In previous generations, depression was likely to result from internal conflicts between what we want to do and what authority figures – parents, teachers, institutions – wish to prevent us from doing. But in our high-performance society, it’s feelings of inadequacy, not conflict, that bring on depression. The pressure to be the best workers, lovers, parents and consumers possible leaves us vulnerable to feeling empty and exhausted when we fail to live up to these ideals. In “The Weariness of the Self” (1998), an influential study of modern depression, the French sociologist Alain Ehrenberg argues that in the liberated society which emerged during the 1960s, guilt and obedience play less of a role in the formation of the self than the drive to achieve. The slogan of the “attainment society” is “I can” rather than “I must”.

Last week, we began a new sermon series at Citizens called “Cultivate: Vocation, Work, and the Gospel.” Over the next six weeks, we’ll cover a lot of ground. But in C.J.’s opening sermon, he did a fantastic job considering the story of the Bible and putting our work in its proper place. In light of the cult of career, I’d like to emphasize two biblical convictions.

Career can’t be everything.

Despite what our culture of work might say, our flourishing (or shalom) is not found exclusively in our work. Neither is it found exclusively in everything non-career, so that our work just gets in the way of shalom. On Sunday, CJ defined shalom as where “labor, worship, and family coexist in perfect harmony together.” A flourishing life involves all three. If one is diminished, our humanity is diminished.

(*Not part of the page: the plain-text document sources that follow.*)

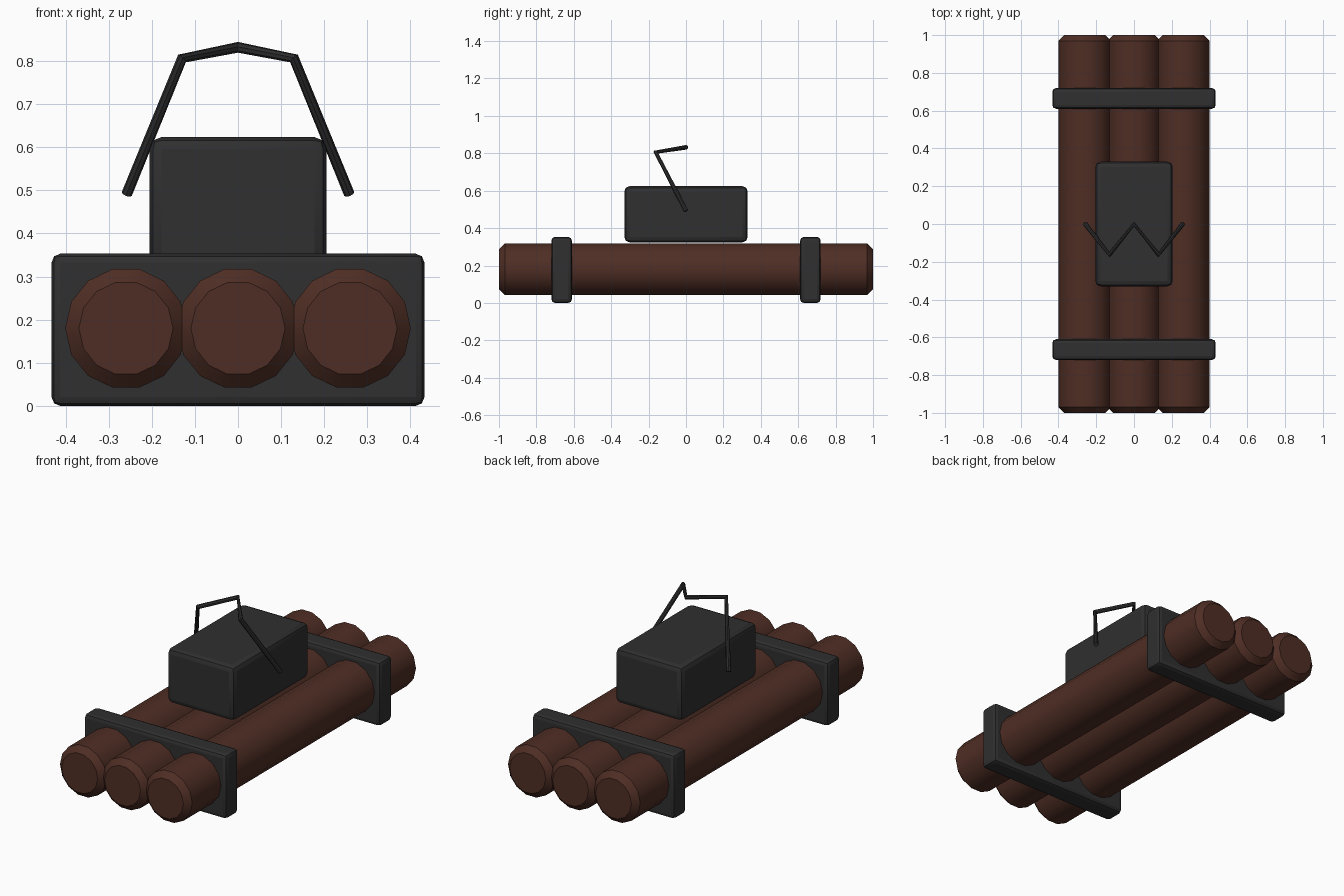
import bpy
import math

cube = bpy.data.objects.get("Cube")
if cube:
    bpy.data.objects.remove(cube, do_unlink=True)


def material(name, color):
    mat = bpy.data.materials.new(name)
    mat.use_nodes = True
    mat.diffuse_color = (*color, 1)
    bsdf = mat.node_tree.nodes["Principled BSDF"]
    bsdf.inputs["Base Color"].default_value = (*color, 1)
    bsdf.inputs["Roughness"].default_value = 0.8
    return mat


brown = material("brown", (0.078, 0.027, 0.018))
charcoal = material("charcoal", (0.029, 0.029, 0.029))


def finish(obj, name, mat, bevel=0, segments=1, angle=30):
    obj.name = name
    obj.data.materials.append(mat)
    if bevel:
        mod = obj.modifiers.new("edge bevel", "BEVEL")
        mod.width = bevel
        mod.segments = segments
        mod.limit_method = "ANGLE"
        mod.angle_limit = math.radians(40)
        bpy.ops.object.modifier_apply(modifier=mod.name)
    bpy.ops.object.shade_smooth_by_angle(angle=math.radians(angle))


def box(name, size, location, bevel):
    bpy.ops.mesh.primitive_cube_add(size=1, location=location)
    obj = bpy.context.object
    obj.scale = size
    bpy.ops.object.transform_apply(location=False, rotation=False, scale=True)
    finish(obj, name, charcoal, bevel, 2, 20)


# Three chamfered sticks lying front to back
for label, x in (("right", -0.26), ("middle", 0), ("left", 0.26)):
    bpy.ops.mesh.primitive_cylinder_add(vertices=14, radius=0.141, depth=2,
                                        location=(x, 0, 0.18))
    stick = bpy.context.object
    # Put a corner of the section on the horizontal axis
    stick.rotation_euler = (math.pi / 2, 0, math.pi / 2)
    stick.rotation_euler = (math.pi / 2, math.pi / 14, 0)
    bpy.ops.object.transform_apply(location=False, rotation=True, scale=False)
    finish(stick, label + "_stick", brown, 0.031)

# Straps binding the sticks, and the block on top
for label, y in (("front", -0.665), ("back", 0.665)):
    box(label + "_strap", (0.865, 0.11, 0.353), (0, y, 0.1765), 0.02)
box("top_block", (0.41, 0.66, 0.3), (0, 0, 0.474), 0.028)

# Bent wire arching over the block
half = [(0.258, 0, 0.492), (0.13, -0.162, 0.806), (0, 0, 0.832)]
path = half + [(-x, y, z) for x, y, z in reversed(half[:-1])]
curve = bpy.data.curves.new("wire", "CURVE")
curve.dimensions = "3D"
curve.bevel_depth = 0.0125
curve.bevel_resolution = 2
curve.use_fill_caps = True
spline = curve.splines.new("POLY")
spline.points.add(len(path) - 1)
for point, co in zip(spline.points, path):
    point.co = (*co, 1)
wire = bpy.data.objects.new("wire", curve)
bpy.context.collection.objects.link(wire)
bpy.ops.object.select_all(action="DESELECT")
wire.select_set(True)
bpy.context.view_layer.objects.active = wire
bpy.ops.object.convert(target="MESH")
finish(bpy.context.object, "wire", charcoal)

But the cult of career leaves no room for relationships and worship, because career is everything. When something has to give, it’s rarely work. The Bible gives us a new relationship with career, which both dignifies work as our humble service to God, others, and the earth and delimits work, keeping career from encroaching on the rest of life.

As CJ taught, this framework keeps us from both idolizing our work and being idle in our work (HT: this book). We need to ask ourselves, are we over-identifying with our work (or under-identifying with it)?

Career can’t be first.

CJ also explained that we can’t work our way into shalom. The gospel teaches us that salvation is by grace through faith, not of works. For work to stay in its proper place, it must follow our relationship with God in Christ. He has work for us to do, and it is exciting and important, but that work must spring from our experience of his grace (cf. Ephesians 2:8-11).

Listen to psychoanalyst Josh Cohen again. He believes the solution to burnout is found in the therapist’s room, but it sounds a lot like life in Christ to me.

Burnout is not simply a symptom of working too hard. It is also the body and mind crying out for an essential human need: a space free from the incessant demands and expectations of the world. In the consulting room, there are no targets to be hit, no achievements to be crossed off.

In the church, there aren’t any targets to hit either or achievements to accomplish. But not because we’re ignoring them, but because everything necessary has already been achieved in Christ. There’s no more work to be done. With that settled, let’s get to work.

Dave Ainsworth